Work request:
In the entries below, find the lines with the word "combine" and copy them.

Data excerpts:

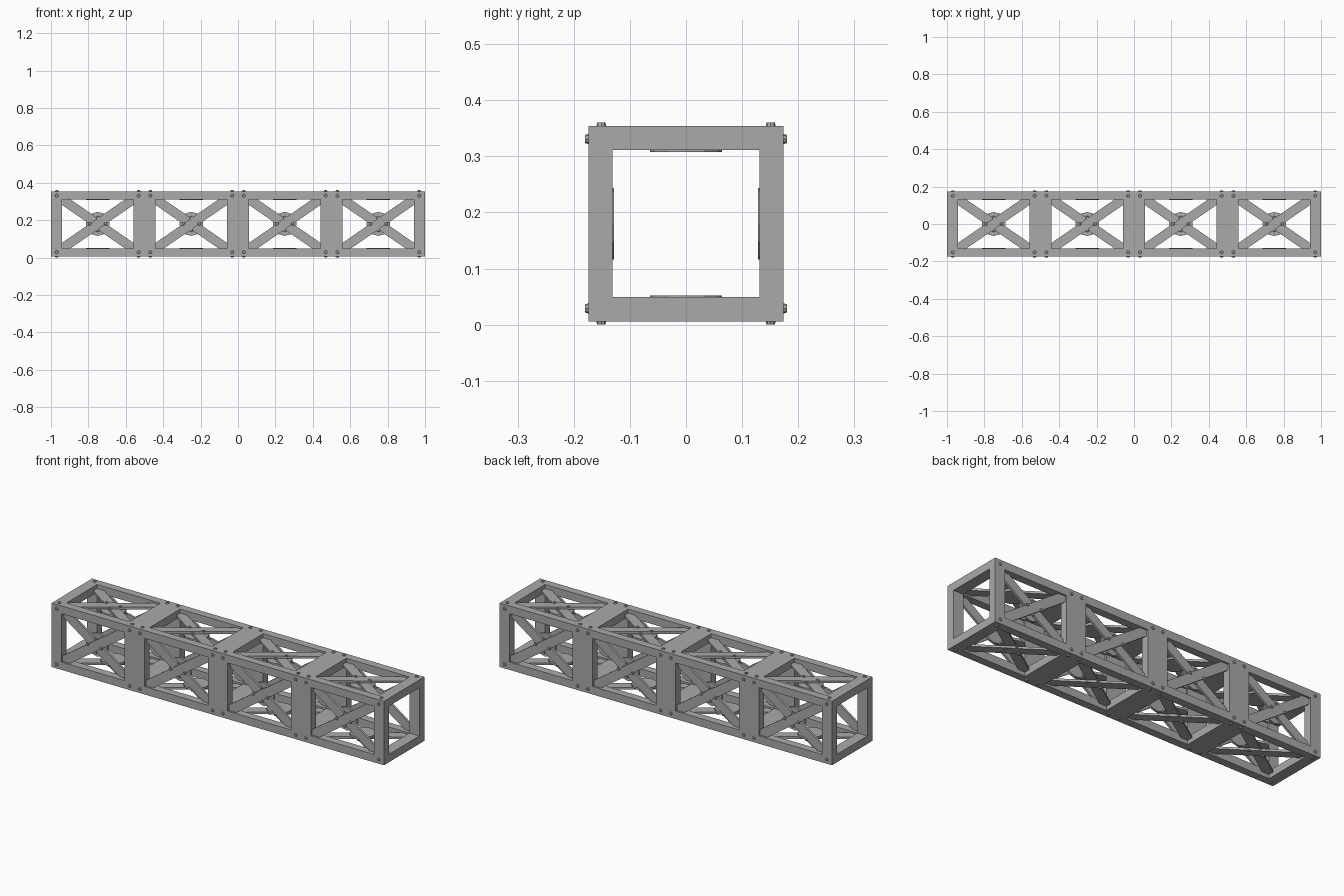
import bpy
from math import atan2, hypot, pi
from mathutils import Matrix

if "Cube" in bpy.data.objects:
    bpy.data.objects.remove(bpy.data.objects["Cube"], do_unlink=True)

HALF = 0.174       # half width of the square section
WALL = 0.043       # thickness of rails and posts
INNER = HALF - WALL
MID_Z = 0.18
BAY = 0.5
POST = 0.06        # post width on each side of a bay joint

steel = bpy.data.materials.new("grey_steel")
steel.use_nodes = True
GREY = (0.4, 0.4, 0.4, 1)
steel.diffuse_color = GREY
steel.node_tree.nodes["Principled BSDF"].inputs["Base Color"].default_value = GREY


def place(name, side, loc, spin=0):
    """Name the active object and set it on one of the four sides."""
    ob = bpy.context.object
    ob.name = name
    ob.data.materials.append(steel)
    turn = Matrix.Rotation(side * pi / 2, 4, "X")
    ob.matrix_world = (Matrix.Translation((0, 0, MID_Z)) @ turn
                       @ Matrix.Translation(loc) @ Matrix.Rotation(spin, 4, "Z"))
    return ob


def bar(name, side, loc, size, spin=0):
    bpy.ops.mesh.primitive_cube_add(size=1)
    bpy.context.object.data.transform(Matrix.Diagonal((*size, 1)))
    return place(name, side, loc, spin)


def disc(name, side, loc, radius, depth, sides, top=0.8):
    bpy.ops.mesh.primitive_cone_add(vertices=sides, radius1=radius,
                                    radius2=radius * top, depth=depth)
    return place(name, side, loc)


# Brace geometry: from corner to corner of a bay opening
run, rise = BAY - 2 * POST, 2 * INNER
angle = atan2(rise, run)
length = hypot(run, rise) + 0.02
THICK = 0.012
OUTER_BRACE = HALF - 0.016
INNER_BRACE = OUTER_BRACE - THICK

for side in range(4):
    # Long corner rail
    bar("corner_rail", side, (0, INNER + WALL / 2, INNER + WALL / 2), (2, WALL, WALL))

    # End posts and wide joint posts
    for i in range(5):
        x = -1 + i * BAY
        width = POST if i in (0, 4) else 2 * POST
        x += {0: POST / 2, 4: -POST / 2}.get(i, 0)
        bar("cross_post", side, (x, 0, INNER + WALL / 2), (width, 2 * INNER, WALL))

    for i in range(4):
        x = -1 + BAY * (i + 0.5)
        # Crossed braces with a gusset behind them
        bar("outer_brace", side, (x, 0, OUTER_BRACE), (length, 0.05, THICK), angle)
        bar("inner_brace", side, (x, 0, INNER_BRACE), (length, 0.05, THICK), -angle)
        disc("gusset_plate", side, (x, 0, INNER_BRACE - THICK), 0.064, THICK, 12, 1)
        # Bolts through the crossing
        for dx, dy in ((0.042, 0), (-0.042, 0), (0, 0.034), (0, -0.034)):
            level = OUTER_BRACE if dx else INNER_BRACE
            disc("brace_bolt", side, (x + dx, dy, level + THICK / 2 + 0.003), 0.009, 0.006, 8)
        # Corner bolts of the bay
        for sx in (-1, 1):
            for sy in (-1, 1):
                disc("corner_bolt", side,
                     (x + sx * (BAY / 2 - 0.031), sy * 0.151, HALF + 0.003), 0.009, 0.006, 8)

* * *

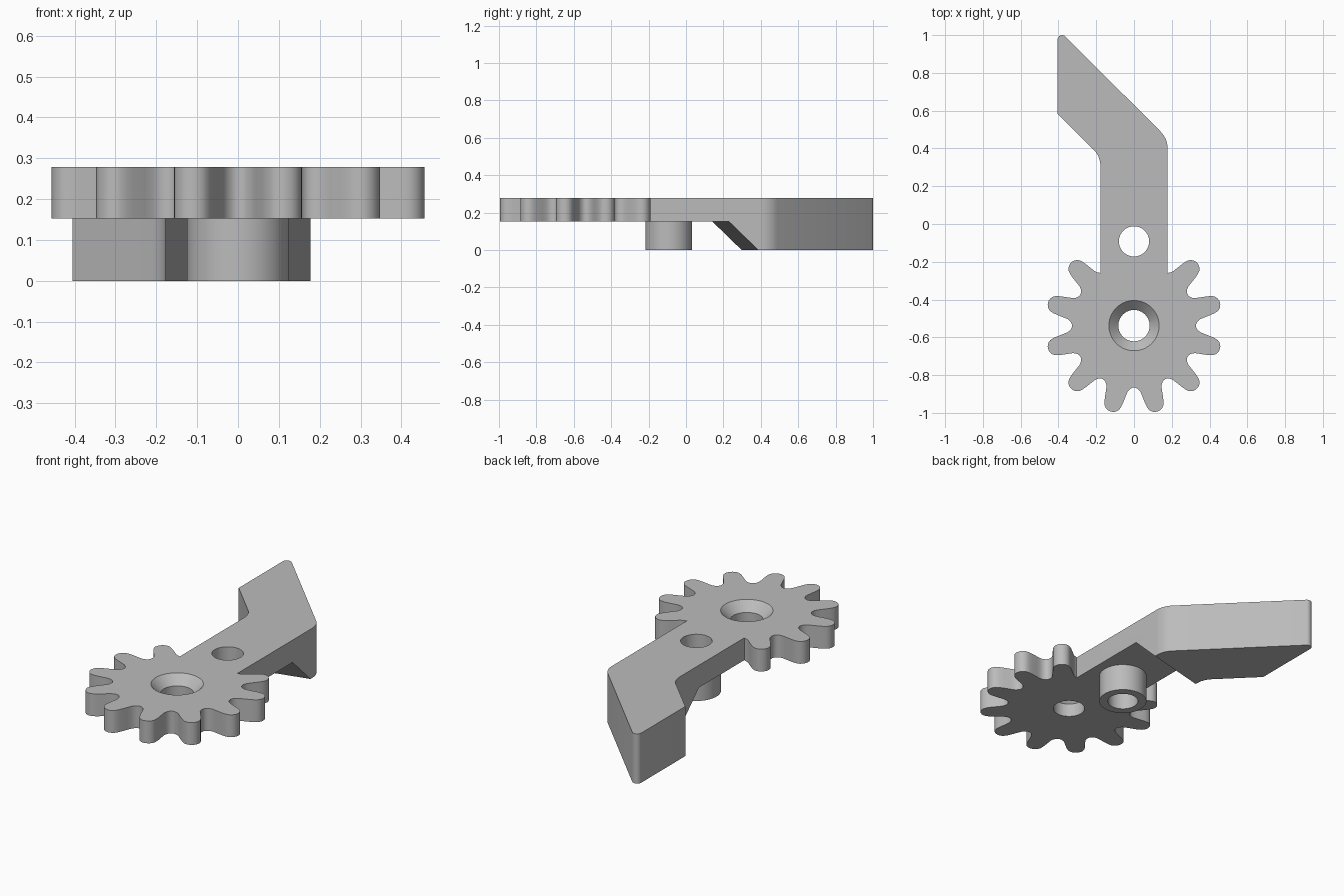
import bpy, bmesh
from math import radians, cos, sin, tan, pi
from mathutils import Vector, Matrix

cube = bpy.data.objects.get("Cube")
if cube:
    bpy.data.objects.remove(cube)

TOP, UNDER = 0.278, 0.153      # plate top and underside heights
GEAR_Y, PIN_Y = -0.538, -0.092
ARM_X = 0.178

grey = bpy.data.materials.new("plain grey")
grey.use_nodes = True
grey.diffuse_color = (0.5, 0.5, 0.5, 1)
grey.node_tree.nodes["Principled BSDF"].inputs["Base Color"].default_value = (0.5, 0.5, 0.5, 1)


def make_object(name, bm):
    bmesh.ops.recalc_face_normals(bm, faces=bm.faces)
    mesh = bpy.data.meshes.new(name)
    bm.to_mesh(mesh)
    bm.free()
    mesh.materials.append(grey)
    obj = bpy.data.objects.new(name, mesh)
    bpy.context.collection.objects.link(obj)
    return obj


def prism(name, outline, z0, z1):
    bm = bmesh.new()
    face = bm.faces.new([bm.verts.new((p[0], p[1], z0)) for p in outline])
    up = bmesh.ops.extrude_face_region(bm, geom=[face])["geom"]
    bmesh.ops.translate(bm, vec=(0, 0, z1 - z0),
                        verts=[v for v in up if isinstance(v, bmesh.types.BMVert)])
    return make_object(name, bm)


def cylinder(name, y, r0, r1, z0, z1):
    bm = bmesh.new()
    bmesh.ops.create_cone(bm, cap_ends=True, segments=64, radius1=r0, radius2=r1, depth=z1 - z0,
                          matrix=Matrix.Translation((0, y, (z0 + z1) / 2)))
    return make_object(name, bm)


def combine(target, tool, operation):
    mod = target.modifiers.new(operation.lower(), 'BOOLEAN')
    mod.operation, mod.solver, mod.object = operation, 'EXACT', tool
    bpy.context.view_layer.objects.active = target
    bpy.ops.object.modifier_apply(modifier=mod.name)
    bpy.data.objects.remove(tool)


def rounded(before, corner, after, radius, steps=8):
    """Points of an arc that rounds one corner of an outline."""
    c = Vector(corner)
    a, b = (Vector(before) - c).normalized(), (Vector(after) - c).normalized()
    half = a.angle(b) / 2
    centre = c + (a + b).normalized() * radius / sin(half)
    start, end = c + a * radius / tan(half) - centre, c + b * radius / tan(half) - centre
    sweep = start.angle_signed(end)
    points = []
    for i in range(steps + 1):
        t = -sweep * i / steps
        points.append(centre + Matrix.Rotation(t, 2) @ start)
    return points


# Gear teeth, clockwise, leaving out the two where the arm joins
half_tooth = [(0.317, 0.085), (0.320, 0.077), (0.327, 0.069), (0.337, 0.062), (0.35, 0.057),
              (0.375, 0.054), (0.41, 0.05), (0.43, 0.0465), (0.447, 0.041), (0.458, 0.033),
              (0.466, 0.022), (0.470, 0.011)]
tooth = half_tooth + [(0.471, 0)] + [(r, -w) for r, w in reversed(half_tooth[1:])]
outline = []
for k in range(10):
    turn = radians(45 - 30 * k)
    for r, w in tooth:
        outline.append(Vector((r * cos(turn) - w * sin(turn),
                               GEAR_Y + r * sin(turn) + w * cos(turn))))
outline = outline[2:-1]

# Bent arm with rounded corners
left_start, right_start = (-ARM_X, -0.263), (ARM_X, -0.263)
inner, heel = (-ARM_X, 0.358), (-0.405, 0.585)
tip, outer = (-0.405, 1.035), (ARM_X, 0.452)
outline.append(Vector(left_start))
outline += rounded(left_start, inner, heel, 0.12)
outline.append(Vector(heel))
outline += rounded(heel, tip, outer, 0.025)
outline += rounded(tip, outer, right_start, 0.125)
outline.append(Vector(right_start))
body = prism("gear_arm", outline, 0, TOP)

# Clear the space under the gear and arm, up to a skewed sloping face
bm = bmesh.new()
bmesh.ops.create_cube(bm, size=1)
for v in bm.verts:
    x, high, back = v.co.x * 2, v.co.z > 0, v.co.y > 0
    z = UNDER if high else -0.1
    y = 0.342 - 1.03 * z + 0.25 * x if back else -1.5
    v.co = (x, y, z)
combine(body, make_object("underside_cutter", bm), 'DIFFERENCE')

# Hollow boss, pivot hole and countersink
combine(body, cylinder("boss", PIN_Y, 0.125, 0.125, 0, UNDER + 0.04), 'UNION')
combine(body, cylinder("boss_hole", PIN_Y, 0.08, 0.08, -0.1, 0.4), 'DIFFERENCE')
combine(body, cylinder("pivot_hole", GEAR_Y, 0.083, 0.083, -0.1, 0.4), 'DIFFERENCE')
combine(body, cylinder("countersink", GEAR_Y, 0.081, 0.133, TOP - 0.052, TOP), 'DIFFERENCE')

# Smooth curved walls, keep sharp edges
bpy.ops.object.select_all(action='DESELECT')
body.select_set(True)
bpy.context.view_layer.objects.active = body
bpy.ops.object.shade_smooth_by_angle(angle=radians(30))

Answer to this exercise:
def combine(target, tool, operation):
combine(body, make_object("underside_cutter", bm), 'DIFFERENCE')
combine(body, cylinder("boss", PIN_Y, 0.125, 0.125, 0, UNDER + 0.04), 'UNION')
combine(body, cylinder("boss_hole", PIN_Y, 0.08, 0.08, -0.1, 0.4), 'DIFFERENCE')
combine(body, cylinder("pivot_hole", GEAR_Y, 0.083, 0.083, -0.1, 0.4), 'DIFFERENCE')
combine(body, cylinder("countersink", GEAR_Y, 0.081, 0.133, TOP - 0.052, TOP), 'DIFFERENCE')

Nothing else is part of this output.